Dr. Roetzer is a Fellow in the American and the International Colleges of Dentistry and a member of the Pierre Fauchard Society. He has served as professional relations director at Danville Materials/Zest Dental Solutions and consults with several other manufacturers. He currently serves as a full-time associate professor and co-director of the International Dental Student program at the University of the Pacific, Arthur A. Dugoni School of Dentistry, where he had served as the director of operative dentistry. He is a member of the Consortium of Operative Dentistry Educators and serves as a grader in the Western Regional Examination Board. Dr. Roetzer is an international lecturer and has developed and patented a number of dental devices. He can be reached at email@example.com.
Dr. Schmedding graduated from the University of Puget Sound prior to getting his DDS degree at the University of the Pacific, Arthur A. Dugoni School of Dentistry. For 17 years, Dr. Schmedding practiced in Seattle prior to relocating to California. He held a position as an assistant professor in the Department of Integrated Reconstructive Dental Sciences at the University of the Pacific, Arthur A. Dugoni School of Dentistry. In addition to his pursuits in academia, Dr. Schmedding enjoys his private practice in Walnut Creek, Calif, and enjoys lecturing nationally and internationally on topics ranging from advanced dental materials and products to complex restorative procedures. He has published articles both nationally and internationally regarding dental restorative materials and procedures. Dr. Schmedding is a current member of the ADA, the California Dental Association, and the American Academy of Cosmetic Dentistry. He is one of 450 dentists worldwide to be an accredited member with the American Academy of Cosmetics. He can be reached at firstname.lastname@example.org.

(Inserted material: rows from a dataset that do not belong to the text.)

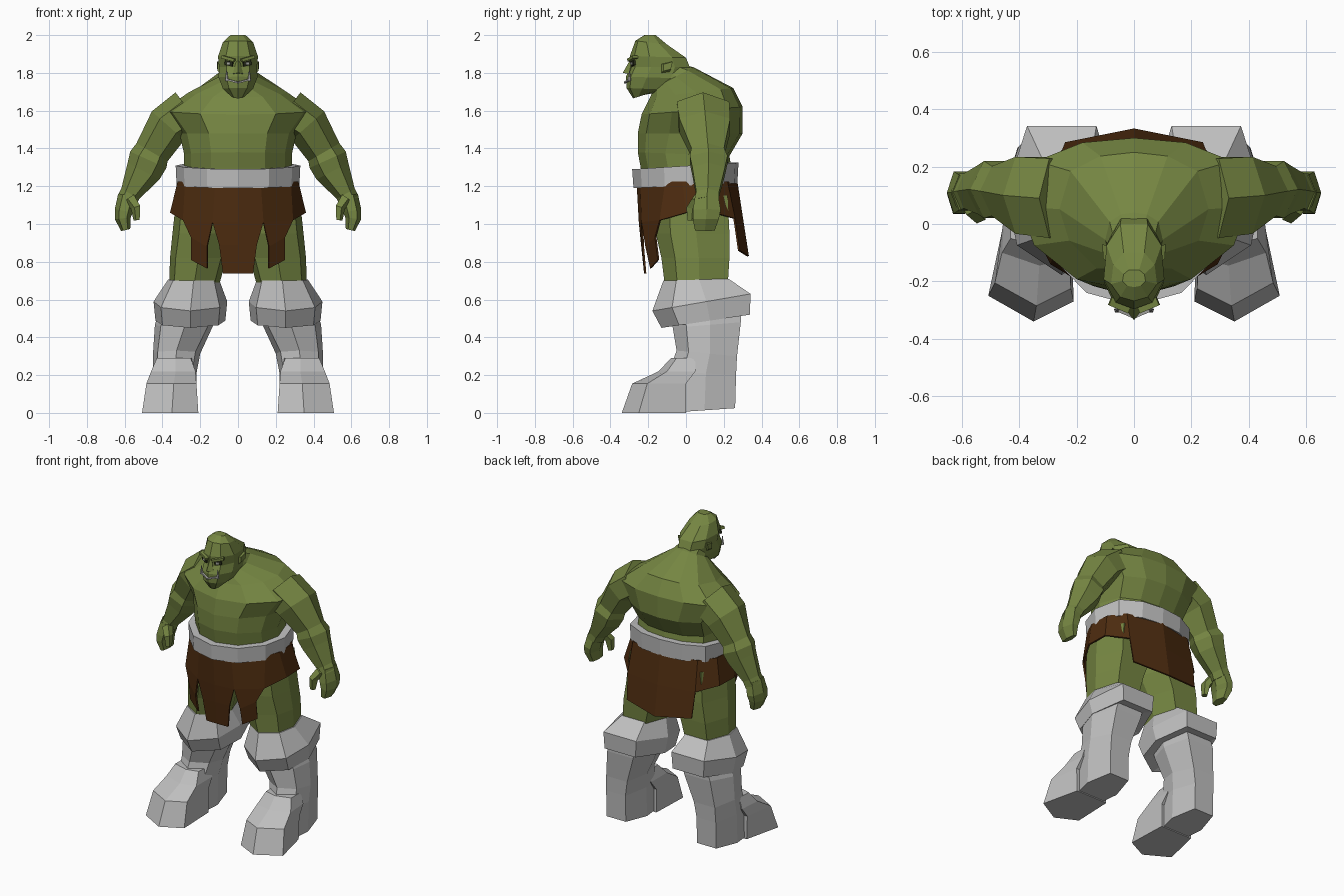
import bpy, bmesh, math
from mathutils import Vector, Matrix


def material(name, rgb):
    m = bpy.data.materials.new(name)
    m.diffuse_color = (*rgb, 1)
    return m


GREEN = material("green_skin", (0.18, 0.24, 0.055))
BROWN = material("brown_leather", (0.075, 0.025, 0.005))
GREY = material("grey_hide", (0.52, 0.52, 0.52))
DARK = material("dark_eye", (0.02, 0.025, 0.01))
IVORY = material("tusk_grey", (0.38, 0.38, 0.36))


def add_object(name, bm, mat, mirror=False, thick=0):
    bmesh.ops.recalc_face_normals(bm, faces=bm.faces)
    me = bpy.data.meshes.new(name)
    bm.to_mesh(me)
    bm.free()
    me.materials.append(mat)
    ob = bpy.data.objects.new(name, me)
    bpy.context.collection.objects.link(ob)
    if mirror:
        md = ob.modifiers.new("mirror", 'MIRROR')
        md.merge_threshold = 0.0005
    if thick:
        ob.modifiers.new("thickness", 'SOLIDIFY').thickness = thick
    return ob


def loft(name, rings, mat, mirror=False, caps=True):
    bm = bmesh.new()
    loops = [[bm.verts.new(p) for p in r] for r in rings]
    n = len(loops[0])
    for a, b in zip(loops, loops[1:]):
        for i in range(n):
            j = (i + 1) % n
            bm.faces.new((a[i], a[j], b[j], b[i]))
    if caps:
        bm.faces.new(loops[0])
        bm.faces.new(loops[-1])
    return add_object(name, bm, mat, mirror)


# half outlines, front to back: (side fraction, depth fraction)
BODY = [(0, 0), (.5, .08), (.87, .3), (1, .55), (.85, .85), (.45, .97), (0, 1)]
LIMB = [(0, 0), (.8, .2), (1, .55), (.62, 1)]
SKULL = [(0, 0), (.6, .08), (1, .35), (.9, .75), (.45, 1)]


def ring(half, cx, hw, yf, yb, zf, zb):
    full = half + [(-u, v) for u, v in reversed(half) if u]
    return [(cx + u * hw, yf + v * (yb - yf), zf + v * (zb - zf)) for u, v in full]


def tube(name, path, mat, sides=6):
    """Mirrored limb; path holds (centre, radius across, radius along y)."""
    rings = []
    for i, (c, a, b) in enumerate(path):
        t = Vector(path[min(i + 1, len(path) - 1)][0]) - Vector(path[max(i - 1, 0)][0])
        n = Vector((-t.z, 0, t.x)).normalized()
        rings.append([Vector(c) + n * a * math.cos(k * math.tau / sides)
                      + Vector((0, b * math.sin(k * math.tau / sides), 0)) for k in range(sides)])
    return loft(name, rings, mat, True)


def box(name, loc, size, mat, rot_y=0, rot_z=0, mirror=True):
    bm = bmesh.new()
    m = (Matrix.Translation(loc) @ Matrix.Rotation(rot_z, 4, 'Z')
         @ Matrix.Rotation(rot_y, 4, 'Y') @ Matrix.Diagonal((*size, 1)))
    bmesh.ops.create_cube(bm, size=1, matrix=m)
    return add_object(name, bm, mat, mirror)


# torso with hunched back, rising into the neck
loft("torso", [ring(BODY, 0, *r) for r in [
    (.29, -.20, .22, 1.08, 1.08),
    (.285, -.24, .24, 1.30, 1.30),
    (.285, -.255, .23, 1.38, 1.36),
    (.31, -.255, .30, 1.48, 1.48),
    (.40, -.235, .30, 1.58, 1.62),
    (.26, -.19, .25, 1.67, 1.72),
    (.10, -.17, .04, 1.72, 1.83),
    (.08, -.17, -.04, 1.78, 1.85)]], GREEN)

# head
loft("head", [ring(SKULL, 0, *r) for r in [
    (.035, -.28, -.20, 1.665, 1.69),
    (.08, -.315, -.08, 1.72, 1.71),
    (.103, -.318, 0, 1.78, 1.77),
    (.10, -.295, .02, 1.83, 1.83),
    (.106, -.297, 0, 1.89, 1.88),
    (.08, -.268, -.10, 1.97, 1.95),
    (.04, -.22, -.16, 2.0, 2.0)]], GREEN)

# face details
loft("nose", [[(-.028, -.30, 1.795), (0, -.335, 1.80), (.028, -.30, 1.795), (0, -.27, 1.795)],
              [(-.01, -.29, 1.86), (0, -.298, 1.865), (.01, -.29, 1.86), (0, -.27, 1.86)]], GREEN)
box("brow", (.05, -.283, 1.876), (.075, .03, .016), GREEN, .25 * -1, .4)
box("eye_socket", (.048, -.281, 1.85), (.045, .012, .024), DARK, -.2, .4)
box("eye", (.048, -.286, 1.85), (.018, .008, .012), IVORY, 0, .4)
box("mouth", (.03, -.311, 1.757), (.066, .012, .009), IVORY, -.25, .4)
bm = bmesh.new()
bmesh.ops.create_cone(bm, cap_ends=True, segments=5, radius1=.01, radius2=.002, depth=.055,
                      matrix=Matrix.Translation((.06, -.30, 1.785)))
add_object("tusk", bm, IVORY, True)
loft("ear", [[(.085, -.14, 1.79), (.085, -.09, 1.80), (.085, -.08, 1.86), (.085, -.14, 1.85)],
             [(.108, -.12, 1.81), (.11, -.08, 1.82), (.11, -.07, 1.86), (.108, -.12, 1.845)]], GREEN, True)

# arms and hands
tube("arm", [((.26, .09, 1.60), .12, .16), ((.37, .10, 1.52), .115, .155),
             ((.455, .115, 1.38), .095, .10), ((.475, .12, 1.34), .105, .115),
             ((.50, .12, 1.28), .095, .10), ((.57, .115, 1.16), .055, .07),
             ((.59, .11, 1.12), .055, .075)], GREEN)
tube("hand", [((.585, .11, 1.15), .05, .07), ((.605, .11, 1.07), .048, .085),
              ((.61, .105, 1.03), .042, .08), ((.595, .10, .968), .025, .06)], GREEN)
tube("thumb", [((.575, .07, 1.14), .035, .04), ((.54, .035, 1.09), .028, .035),
               ((.535, .03, 1.02), .018, .022)], GREEN, 5)

# thighs
loft("thigh", [ring(LIMB, *r) for r in [
    (.165, .16, -.17, .22, 1.15, 1.15),
    (.175, .172, -.16, .23, .95, .95),
    (.21, .15, -.13, .23, .82, .82),
    (.235, .13, -.11, .22, .66, .66)]], GREEN, True)

# boots: flared cuff, shaft, foot
loft("boot_cuff", [ring(LIMB, *r) for r in [
    (.235, .135, -.12, .225, .70, .71),
    (.252, .195, -.178, .342, .54, .63),
    (.252, .185, -.13, .338, .45, .52),
    (.27, .14, -.07, .28, .47, .52)]], GREY, True)
loft("boot_shaft", [ring(LIMB, *r) for r in [
    (.265, .15, -.08, .29, .55, .55),
    (.285, .155, -.07, .29, .45, .48),
    (.325, .125, -.05, .27, .33, .30),
    (.335, .115, -.09, .265, .22, .2),
    (.335, .115, -.10, .26, 0, .025)]], GREY, True)
loft("boot_foot", [[(x, y, z) for x, y in pts] for z, pts in [
    (.0, [(.21, -.27), (.35, -.34), (.508, -.25), (.45, 0), (.22, 0)]),
    (.155, [(.22, -.225), (.34, -.285), (.485, -.205), (.455, 0), (.22, 0)]),
    (.22, [(.225, -.12), (.33, -.145), (.46, -.10), (.45, .05), (.225, .05)]),
    (.29, [(.25, -.06), (.33, -.08), (.43, -.05), (.43, .05), (.24, .05)])]], GREY, True)

# belt
loft("belt", [ring(BODY, 0, *r) for r in [
    (.28, -.23, .23, 1.20, 1.22),
    (.325, -.278, .272, 1.19, 1.215),
    (.33, -.285, .278, 1.29, 1.325),
    (.27, -.23, .23, 1.29, 1.325)]], GREY, caps=False)

# ragged skirt: waist row, hip row, then hanging tongues
waist = [(0, -.262), (.12, -.243), (.28, -.11), (.32, -.02), (.315, .12), (.24, .22), (0, .272)]
hip = [(0, -.25, 1.01), (.135, -.235, 1.01), (.292, -.14, 1.02), (.36, 0, 1.06),
       (.355, .15, 1.06), (.25, .26, 1.03), (0, .302, 1.03)]
tongues = [[hip[0], hip[1], (.10, -.233, .89), (0, -.238, .89)],
           [(0, -.238, .89), (.10, -.233, .89), (.08, -.22, .738), (0, -.222, .738)],
           [hip[1], hip[2], (.25, -.165, .93), (.165, -.215, .88)],
           [(.165, -.215, .88), (.25, -.165, .93), (.25, -.15, .81), (.165, -.19, .765)],
           [hip[5], hip[6], (0, .333, .83), (.24, .285, .86)]]
bm = bmesh.new()
top = [(x, y, 1.225) for x, y in waist]
quads = [[top[i], top[i + 1], hip[i + 1], hip[i]] for i in range(6)] + tongues
for q in quads:
    bm.faces.new([bm.verts.new(p) for p in q])
bmesh.ops.remove_doubles(bm, verts=bm.verts, dist=.0005)
add_object("skirt", bm, BROWN, True, .01)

Disclosures: Dr. Roetzer designed and patented both the Occlusinator and the Posterior Packer Sculptor. Dr. Schmedding has no financial interest in any of the products mentioned in this article.